(HOW TO COMPLETE THIS TASK): From the records below, please return each line that holds the word "result".

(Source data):

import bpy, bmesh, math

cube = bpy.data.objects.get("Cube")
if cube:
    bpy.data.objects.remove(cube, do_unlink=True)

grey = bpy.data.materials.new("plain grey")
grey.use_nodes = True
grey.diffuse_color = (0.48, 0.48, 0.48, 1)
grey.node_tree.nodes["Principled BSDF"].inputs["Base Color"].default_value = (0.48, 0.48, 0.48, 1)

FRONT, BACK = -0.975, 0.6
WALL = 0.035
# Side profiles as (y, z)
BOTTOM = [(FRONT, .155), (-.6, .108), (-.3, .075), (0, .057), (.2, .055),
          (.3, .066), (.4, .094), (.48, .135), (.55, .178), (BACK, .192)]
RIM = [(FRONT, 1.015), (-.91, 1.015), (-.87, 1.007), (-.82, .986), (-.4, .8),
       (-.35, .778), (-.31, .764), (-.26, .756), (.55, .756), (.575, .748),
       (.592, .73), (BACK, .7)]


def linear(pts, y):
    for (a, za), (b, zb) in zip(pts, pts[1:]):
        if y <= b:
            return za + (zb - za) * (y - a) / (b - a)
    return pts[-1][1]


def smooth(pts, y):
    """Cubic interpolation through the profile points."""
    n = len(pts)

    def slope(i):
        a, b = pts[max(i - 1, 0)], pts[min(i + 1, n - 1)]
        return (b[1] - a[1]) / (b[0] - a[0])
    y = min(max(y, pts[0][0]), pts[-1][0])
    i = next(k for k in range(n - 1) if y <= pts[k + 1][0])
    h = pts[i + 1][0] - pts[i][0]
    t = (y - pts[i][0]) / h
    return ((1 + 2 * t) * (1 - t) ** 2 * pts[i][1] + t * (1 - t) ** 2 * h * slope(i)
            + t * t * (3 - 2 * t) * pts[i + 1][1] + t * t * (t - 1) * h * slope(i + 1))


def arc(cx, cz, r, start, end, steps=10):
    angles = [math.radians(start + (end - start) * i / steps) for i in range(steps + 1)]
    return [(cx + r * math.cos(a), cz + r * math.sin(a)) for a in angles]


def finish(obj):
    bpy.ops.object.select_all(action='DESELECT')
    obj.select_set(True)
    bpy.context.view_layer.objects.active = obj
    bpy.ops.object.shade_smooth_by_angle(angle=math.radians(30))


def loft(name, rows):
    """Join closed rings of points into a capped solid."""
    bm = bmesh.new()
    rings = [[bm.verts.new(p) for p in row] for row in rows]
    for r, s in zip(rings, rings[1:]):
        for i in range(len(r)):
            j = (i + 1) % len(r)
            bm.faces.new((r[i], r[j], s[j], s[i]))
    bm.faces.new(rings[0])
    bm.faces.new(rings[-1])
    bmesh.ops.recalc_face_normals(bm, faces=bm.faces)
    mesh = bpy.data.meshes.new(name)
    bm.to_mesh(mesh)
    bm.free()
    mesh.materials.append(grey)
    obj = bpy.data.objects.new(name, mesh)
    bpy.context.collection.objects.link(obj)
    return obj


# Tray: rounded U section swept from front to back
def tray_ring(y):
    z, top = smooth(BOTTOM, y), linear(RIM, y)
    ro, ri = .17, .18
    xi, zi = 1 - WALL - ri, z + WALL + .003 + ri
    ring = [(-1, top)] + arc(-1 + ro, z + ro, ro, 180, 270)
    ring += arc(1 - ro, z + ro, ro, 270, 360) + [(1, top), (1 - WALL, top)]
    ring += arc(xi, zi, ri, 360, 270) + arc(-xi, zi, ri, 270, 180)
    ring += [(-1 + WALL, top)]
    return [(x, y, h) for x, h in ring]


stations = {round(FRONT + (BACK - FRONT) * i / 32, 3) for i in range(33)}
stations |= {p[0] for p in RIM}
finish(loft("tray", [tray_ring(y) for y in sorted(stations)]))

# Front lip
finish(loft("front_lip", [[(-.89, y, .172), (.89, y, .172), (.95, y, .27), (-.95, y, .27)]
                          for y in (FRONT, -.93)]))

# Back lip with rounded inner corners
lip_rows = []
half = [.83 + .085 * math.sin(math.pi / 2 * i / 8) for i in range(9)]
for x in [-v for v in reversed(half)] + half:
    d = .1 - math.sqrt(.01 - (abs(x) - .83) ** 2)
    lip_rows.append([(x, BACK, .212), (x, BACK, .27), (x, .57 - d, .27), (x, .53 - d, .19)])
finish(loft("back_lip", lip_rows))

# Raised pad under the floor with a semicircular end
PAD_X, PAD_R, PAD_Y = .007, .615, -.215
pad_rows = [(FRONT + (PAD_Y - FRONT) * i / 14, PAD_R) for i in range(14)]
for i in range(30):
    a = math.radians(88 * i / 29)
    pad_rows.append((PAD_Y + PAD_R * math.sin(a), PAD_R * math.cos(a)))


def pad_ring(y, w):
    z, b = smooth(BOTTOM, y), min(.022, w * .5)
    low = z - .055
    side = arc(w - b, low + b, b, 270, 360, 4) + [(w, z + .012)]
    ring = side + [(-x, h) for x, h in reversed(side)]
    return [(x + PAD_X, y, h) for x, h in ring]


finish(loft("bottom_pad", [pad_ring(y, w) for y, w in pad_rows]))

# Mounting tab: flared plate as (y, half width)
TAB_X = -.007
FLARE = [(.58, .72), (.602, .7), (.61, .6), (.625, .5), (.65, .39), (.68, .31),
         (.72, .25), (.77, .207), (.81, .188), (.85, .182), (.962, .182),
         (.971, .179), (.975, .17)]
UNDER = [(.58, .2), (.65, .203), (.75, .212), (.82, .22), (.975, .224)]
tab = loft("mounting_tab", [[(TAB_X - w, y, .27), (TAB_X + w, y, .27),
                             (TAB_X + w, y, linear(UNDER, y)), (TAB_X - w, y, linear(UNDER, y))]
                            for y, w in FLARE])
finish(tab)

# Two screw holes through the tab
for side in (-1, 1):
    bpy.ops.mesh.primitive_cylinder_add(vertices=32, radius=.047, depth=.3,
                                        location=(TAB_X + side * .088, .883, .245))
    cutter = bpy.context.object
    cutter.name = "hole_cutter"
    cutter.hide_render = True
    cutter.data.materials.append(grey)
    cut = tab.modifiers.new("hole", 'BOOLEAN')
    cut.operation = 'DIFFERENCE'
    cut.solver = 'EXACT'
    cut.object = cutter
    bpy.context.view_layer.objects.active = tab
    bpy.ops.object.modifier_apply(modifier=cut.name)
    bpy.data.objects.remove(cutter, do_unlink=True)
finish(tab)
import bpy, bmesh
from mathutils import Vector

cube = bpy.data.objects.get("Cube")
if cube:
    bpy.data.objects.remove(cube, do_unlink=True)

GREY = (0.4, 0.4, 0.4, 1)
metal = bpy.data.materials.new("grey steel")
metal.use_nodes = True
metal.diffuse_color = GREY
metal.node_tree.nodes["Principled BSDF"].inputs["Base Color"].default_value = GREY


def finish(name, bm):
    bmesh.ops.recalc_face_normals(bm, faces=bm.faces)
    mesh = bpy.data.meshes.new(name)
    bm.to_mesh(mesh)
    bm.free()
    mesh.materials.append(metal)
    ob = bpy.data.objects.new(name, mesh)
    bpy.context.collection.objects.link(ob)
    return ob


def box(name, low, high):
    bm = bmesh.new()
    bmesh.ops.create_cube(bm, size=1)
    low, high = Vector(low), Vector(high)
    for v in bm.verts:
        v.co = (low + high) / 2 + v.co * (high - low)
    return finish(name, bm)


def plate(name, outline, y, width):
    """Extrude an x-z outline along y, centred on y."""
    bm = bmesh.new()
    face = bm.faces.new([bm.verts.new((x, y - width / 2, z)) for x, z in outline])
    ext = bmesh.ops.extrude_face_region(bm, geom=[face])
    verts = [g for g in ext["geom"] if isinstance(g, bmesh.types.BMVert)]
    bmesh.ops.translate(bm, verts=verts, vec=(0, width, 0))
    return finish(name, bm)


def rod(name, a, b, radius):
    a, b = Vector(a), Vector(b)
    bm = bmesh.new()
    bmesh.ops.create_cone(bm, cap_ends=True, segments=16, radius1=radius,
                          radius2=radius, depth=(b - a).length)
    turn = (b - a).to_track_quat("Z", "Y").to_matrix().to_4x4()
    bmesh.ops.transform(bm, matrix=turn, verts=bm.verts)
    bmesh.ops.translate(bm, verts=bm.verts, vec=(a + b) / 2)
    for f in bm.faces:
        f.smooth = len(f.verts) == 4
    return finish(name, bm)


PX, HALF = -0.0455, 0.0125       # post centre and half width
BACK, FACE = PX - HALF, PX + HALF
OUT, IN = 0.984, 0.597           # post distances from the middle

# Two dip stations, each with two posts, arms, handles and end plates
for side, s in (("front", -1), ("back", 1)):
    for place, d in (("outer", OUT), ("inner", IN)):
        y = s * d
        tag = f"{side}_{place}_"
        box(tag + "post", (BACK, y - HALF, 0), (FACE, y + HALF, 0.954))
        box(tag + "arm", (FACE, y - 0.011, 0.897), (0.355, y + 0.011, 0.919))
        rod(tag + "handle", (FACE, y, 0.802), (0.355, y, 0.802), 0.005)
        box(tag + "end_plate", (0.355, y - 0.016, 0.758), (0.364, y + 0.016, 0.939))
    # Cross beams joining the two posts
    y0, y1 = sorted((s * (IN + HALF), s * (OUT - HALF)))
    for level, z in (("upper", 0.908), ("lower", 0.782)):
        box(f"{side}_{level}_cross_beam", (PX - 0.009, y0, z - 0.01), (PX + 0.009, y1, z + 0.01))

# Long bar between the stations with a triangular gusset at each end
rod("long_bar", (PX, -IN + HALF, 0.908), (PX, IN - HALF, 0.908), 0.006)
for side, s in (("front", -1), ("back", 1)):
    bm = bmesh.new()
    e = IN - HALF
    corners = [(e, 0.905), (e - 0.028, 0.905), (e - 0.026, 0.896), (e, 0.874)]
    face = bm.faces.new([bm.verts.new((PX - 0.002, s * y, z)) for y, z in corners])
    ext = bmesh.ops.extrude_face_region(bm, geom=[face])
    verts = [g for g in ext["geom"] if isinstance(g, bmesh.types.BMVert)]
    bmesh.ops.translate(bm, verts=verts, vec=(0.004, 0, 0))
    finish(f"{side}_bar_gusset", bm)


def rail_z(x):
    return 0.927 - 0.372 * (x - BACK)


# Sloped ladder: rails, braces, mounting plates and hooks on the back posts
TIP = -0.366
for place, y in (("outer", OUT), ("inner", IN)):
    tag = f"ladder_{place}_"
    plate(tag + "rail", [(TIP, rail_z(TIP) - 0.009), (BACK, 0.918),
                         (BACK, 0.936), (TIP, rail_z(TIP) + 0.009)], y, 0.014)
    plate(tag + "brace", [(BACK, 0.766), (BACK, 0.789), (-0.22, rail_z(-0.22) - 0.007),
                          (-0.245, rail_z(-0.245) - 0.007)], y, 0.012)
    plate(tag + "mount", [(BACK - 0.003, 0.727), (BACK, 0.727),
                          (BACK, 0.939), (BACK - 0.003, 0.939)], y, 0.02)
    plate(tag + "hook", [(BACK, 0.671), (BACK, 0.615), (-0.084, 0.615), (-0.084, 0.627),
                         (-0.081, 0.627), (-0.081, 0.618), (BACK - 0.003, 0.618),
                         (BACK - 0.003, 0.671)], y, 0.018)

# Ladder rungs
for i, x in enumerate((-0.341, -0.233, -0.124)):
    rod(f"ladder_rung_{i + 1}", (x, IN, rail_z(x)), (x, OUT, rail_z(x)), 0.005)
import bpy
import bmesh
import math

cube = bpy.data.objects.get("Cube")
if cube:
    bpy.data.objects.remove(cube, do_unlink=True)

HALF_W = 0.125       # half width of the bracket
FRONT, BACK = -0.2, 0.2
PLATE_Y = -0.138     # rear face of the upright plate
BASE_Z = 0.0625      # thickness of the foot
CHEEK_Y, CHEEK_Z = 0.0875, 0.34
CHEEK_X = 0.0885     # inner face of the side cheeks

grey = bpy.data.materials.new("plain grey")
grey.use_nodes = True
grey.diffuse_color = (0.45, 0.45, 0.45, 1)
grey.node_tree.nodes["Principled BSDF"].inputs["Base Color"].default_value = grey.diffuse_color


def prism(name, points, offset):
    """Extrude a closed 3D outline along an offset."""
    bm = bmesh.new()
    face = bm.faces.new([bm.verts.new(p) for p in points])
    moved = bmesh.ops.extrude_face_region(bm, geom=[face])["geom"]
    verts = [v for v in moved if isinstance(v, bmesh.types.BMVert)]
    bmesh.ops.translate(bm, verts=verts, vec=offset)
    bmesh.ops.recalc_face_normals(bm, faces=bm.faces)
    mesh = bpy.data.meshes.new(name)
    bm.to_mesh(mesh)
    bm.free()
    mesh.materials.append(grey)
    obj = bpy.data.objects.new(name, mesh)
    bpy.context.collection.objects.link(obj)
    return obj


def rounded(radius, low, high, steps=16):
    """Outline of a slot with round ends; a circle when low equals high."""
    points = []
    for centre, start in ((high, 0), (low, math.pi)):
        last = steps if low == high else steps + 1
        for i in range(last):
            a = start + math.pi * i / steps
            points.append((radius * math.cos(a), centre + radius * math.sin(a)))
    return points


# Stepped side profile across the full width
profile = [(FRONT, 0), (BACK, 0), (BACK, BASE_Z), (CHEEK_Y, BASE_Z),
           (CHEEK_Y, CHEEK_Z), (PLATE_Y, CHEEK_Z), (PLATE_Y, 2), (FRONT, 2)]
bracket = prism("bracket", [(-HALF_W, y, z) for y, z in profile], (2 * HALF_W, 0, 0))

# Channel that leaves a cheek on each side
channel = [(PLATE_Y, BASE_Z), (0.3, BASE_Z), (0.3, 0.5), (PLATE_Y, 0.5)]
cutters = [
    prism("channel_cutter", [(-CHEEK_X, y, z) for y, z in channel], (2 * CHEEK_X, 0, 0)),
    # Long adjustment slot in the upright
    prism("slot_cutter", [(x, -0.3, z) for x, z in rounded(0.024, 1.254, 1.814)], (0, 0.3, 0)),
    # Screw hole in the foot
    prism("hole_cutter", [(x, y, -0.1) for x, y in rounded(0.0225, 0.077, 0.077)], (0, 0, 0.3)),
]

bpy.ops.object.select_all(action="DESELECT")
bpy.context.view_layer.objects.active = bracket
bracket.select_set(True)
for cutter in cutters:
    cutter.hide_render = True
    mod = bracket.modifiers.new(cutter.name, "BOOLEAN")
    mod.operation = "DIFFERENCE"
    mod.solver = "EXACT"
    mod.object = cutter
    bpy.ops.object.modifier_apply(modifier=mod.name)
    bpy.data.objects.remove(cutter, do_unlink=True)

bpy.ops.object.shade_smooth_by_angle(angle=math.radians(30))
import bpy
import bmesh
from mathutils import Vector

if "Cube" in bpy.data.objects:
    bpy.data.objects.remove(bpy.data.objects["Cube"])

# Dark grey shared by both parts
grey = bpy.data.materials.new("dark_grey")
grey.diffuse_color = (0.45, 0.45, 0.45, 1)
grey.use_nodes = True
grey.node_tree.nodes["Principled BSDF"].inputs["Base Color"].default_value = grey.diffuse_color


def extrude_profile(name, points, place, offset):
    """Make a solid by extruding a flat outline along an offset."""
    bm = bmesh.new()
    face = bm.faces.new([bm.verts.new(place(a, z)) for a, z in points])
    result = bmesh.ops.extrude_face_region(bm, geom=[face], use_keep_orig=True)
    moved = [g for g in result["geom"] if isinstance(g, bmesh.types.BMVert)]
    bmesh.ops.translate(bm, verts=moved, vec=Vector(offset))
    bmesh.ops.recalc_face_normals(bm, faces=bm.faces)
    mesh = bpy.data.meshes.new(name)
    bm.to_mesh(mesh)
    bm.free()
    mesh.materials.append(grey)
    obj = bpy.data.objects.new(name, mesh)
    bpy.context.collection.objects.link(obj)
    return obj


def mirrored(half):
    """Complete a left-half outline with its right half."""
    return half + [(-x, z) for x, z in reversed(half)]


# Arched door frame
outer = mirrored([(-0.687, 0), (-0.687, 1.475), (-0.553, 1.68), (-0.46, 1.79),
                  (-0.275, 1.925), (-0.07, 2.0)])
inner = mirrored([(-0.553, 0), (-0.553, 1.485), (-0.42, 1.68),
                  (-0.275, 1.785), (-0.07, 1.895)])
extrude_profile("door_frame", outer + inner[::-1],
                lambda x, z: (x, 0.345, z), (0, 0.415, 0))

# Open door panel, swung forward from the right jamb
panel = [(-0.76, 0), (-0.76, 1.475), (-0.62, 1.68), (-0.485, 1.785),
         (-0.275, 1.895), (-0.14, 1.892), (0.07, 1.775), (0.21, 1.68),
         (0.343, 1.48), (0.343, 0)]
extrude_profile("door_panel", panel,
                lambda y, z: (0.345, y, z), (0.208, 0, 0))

(YOUR SOLUTION):
    result = bmesh.ops.extrude_face_region(bm, geom=[face], use_keep_orig=True)
    moved = [g for g in result["geom"] if isinstance(g, bmesh.types.BMVert)]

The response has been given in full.